§ Dataset entries:
== == ==

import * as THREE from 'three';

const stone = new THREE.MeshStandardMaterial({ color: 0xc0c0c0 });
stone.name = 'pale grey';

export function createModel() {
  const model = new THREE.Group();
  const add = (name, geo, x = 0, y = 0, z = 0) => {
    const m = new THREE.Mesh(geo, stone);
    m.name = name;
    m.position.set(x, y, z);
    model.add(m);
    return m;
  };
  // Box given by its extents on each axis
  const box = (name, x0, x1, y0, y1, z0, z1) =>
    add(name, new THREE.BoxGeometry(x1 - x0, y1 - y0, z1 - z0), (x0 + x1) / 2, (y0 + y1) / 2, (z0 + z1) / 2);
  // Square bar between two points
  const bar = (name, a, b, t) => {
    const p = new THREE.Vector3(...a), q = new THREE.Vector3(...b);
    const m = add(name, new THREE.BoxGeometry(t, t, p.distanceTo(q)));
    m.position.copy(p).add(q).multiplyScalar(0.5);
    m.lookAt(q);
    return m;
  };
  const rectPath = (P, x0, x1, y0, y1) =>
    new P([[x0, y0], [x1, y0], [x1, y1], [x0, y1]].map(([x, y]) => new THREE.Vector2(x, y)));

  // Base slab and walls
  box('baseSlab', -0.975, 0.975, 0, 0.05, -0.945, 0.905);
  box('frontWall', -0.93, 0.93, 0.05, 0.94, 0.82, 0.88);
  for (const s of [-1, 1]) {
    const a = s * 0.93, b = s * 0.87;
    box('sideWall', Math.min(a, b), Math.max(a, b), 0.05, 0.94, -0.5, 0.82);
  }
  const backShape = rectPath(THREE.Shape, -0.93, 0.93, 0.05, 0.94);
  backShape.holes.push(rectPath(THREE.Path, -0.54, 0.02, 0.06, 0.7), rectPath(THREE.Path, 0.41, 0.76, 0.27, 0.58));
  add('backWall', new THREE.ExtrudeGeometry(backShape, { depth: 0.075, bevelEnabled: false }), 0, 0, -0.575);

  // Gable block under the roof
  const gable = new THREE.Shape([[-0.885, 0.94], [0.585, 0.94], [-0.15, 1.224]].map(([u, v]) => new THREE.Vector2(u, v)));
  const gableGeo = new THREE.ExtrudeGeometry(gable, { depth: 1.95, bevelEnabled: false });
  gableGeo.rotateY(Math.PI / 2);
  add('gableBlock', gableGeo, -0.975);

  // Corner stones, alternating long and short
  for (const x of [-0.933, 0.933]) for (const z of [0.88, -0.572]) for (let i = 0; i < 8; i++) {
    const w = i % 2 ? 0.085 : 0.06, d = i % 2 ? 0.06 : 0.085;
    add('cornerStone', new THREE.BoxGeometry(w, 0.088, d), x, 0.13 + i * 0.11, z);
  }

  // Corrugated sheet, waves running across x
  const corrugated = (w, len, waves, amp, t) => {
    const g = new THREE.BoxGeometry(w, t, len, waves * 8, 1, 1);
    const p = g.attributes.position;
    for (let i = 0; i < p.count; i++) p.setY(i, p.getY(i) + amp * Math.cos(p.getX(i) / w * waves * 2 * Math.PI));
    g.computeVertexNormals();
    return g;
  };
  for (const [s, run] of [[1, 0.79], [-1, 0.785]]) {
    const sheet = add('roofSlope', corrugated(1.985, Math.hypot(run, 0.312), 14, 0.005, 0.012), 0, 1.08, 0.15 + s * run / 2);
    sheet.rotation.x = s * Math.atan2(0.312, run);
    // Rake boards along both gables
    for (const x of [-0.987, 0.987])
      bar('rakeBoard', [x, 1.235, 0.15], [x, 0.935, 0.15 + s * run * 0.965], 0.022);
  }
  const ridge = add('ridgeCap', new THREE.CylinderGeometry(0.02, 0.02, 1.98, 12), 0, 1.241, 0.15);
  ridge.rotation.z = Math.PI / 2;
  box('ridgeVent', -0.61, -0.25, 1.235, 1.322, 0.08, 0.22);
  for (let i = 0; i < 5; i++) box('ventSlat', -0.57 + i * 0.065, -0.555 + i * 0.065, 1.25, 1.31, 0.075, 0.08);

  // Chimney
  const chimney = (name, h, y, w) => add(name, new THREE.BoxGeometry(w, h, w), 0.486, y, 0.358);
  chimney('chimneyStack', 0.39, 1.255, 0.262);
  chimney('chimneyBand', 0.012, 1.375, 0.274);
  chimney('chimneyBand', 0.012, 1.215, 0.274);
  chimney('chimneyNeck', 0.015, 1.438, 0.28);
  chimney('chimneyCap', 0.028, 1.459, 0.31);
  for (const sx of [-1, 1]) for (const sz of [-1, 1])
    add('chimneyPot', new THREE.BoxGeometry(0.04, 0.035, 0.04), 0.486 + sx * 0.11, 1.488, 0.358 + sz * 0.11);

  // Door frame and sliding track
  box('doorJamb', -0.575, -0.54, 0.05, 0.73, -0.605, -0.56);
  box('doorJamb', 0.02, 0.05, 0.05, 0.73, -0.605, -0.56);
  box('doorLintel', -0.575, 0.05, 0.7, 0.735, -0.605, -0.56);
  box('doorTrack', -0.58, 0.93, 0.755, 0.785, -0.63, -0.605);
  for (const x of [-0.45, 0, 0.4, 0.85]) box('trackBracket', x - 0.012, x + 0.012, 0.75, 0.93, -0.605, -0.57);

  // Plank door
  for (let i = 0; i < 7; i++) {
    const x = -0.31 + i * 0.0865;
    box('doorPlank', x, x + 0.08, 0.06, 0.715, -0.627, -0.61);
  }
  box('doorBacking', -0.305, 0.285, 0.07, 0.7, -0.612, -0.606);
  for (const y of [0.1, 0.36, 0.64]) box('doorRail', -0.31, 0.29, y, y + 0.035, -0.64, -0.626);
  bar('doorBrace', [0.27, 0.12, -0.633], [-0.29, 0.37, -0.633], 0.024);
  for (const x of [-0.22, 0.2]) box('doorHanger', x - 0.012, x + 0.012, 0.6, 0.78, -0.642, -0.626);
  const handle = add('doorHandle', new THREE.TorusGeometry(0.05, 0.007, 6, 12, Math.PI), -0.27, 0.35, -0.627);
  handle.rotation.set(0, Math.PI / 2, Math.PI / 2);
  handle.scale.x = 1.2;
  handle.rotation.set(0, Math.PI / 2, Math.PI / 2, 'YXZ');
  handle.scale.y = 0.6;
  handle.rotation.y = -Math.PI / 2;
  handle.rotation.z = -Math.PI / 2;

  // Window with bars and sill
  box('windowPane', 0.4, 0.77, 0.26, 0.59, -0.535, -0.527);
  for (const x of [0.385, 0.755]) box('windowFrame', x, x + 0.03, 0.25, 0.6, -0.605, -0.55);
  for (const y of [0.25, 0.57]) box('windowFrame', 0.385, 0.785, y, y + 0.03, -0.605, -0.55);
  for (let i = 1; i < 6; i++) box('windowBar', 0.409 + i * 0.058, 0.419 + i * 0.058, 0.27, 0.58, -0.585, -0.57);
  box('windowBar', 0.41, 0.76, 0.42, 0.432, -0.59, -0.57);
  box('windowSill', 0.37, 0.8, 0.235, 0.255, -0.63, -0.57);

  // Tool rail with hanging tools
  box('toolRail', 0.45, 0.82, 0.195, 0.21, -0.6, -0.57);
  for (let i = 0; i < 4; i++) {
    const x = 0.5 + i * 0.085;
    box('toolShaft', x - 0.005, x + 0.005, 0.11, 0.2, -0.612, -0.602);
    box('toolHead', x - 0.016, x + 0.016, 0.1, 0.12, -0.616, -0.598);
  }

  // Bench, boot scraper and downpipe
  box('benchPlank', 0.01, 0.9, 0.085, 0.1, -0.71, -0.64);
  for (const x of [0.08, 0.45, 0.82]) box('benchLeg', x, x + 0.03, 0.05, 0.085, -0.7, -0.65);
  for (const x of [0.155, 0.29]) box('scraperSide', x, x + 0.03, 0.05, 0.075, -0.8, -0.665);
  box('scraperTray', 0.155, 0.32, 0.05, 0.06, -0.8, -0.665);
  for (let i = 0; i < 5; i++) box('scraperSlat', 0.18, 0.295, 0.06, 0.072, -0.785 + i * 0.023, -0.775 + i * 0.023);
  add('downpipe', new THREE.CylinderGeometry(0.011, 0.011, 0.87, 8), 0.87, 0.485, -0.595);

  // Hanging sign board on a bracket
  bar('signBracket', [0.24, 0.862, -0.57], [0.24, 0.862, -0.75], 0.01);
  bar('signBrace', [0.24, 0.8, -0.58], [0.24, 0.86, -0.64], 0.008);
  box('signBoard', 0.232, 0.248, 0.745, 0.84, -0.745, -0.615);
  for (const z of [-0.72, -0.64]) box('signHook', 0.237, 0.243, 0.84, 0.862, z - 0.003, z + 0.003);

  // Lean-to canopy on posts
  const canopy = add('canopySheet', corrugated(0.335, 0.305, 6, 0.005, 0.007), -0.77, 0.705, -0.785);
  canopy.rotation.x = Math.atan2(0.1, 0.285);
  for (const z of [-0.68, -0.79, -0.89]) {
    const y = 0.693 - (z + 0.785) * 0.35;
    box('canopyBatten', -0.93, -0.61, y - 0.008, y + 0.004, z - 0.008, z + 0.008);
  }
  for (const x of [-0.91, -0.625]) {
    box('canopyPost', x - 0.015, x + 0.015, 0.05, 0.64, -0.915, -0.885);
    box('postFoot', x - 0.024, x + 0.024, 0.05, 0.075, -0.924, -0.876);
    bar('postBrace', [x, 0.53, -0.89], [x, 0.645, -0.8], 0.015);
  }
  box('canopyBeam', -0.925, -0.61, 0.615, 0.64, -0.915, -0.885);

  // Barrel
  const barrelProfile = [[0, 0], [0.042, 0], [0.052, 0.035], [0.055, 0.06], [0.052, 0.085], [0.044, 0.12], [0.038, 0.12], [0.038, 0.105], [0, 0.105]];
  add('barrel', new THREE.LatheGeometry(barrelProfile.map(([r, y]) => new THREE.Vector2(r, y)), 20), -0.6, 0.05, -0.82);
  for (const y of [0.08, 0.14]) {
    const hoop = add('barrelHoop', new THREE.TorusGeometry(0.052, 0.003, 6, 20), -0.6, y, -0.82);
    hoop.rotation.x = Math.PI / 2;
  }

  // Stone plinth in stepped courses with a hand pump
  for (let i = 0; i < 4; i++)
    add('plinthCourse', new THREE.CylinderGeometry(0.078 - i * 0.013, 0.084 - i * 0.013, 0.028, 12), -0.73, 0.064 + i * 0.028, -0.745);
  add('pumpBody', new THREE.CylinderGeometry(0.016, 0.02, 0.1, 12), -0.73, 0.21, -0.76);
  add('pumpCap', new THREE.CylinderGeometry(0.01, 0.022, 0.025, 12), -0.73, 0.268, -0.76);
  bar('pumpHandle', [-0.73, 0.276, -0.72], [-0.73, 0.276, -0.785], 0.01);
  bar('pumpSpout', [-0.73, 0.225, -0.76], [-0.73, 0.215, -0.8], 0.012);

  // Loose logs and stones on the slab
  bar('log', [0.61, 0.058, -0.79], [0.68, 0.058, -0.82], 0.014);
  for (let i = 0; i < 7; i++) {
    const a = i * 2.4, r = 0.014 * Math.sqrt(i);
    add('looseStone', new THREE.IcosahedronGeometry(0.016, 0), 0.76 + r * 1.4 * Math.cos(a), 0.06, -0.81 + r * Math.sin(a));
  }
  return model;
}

== == ==

Taking the entries above, write out exactly the lines starting with the line containing "handle.rotation.set(0, Math.PI / 2, Math.PI / 2);" and going on through the line containing "box('benchPlank', 0.01, 0.9, 0.085, 0.1, -0.71, -0.64);", both included, and nothing else.

  handle.rotation.set(0, Math.PI / 2, Math.PI / 2);
  handle.scale.x = 1.2;
  handle.rotation.set(0, Math.PI / 2, Math.PI / 2, 'YXZ');
  handle.scale.y = 0.6;
  handle.rotation.y = -Math.PI / 2;
  handle.rotation.z = -Math.PI / 2;

  // Window with bars and sill
  box('windowPane', 0.4, 0.77, 0.26, 0.59, -0.535, -0.527);
  for (const x of [0.385, 0.755]) box('windowFrame', x, x + 0.03, 0.25, 0.6, -0.605, -0.55);
  for (const y of [0.25, 0.57]) box('windowFrame', 0.385, 0.785, y, y + 0.03, -0.605, -0.55);
  for (let i = 1; i < 6; i++) box('windowBar', 0.409 + i * 0.058, 0.419 + i * 0.058, 0.27, 0.58, -0.585, -0.57);
  box('windowBar', 0.41, 0.76, 0.42, 0.432, -0.59, -0.57);
  box('windowSill', 0.37, 0.8, 0.235, 0.255, -0.63, -0.57);

  // Tool rail with hanging tools
  box('toolRail', 0.45, 0.82, 0.195, 0.21, -0.6, -0.57);
  for (let i = 0; i < 4; i++) {
    const x = 0.5 + i * 0.085;
    box('toolShaft', x - 0.005, x + 0.005, 0.11, 0.2, -0.612, -0.602);
    box('toolHead', x - 0.016, x + 0.016, 0.1, 0.12, -0.616, -0.598);
  }

  // Bench, boot scraper and downpipe
  box('benchPlank', 0.01, 0.9, 0.085, 0.1, -0.71, -0.64);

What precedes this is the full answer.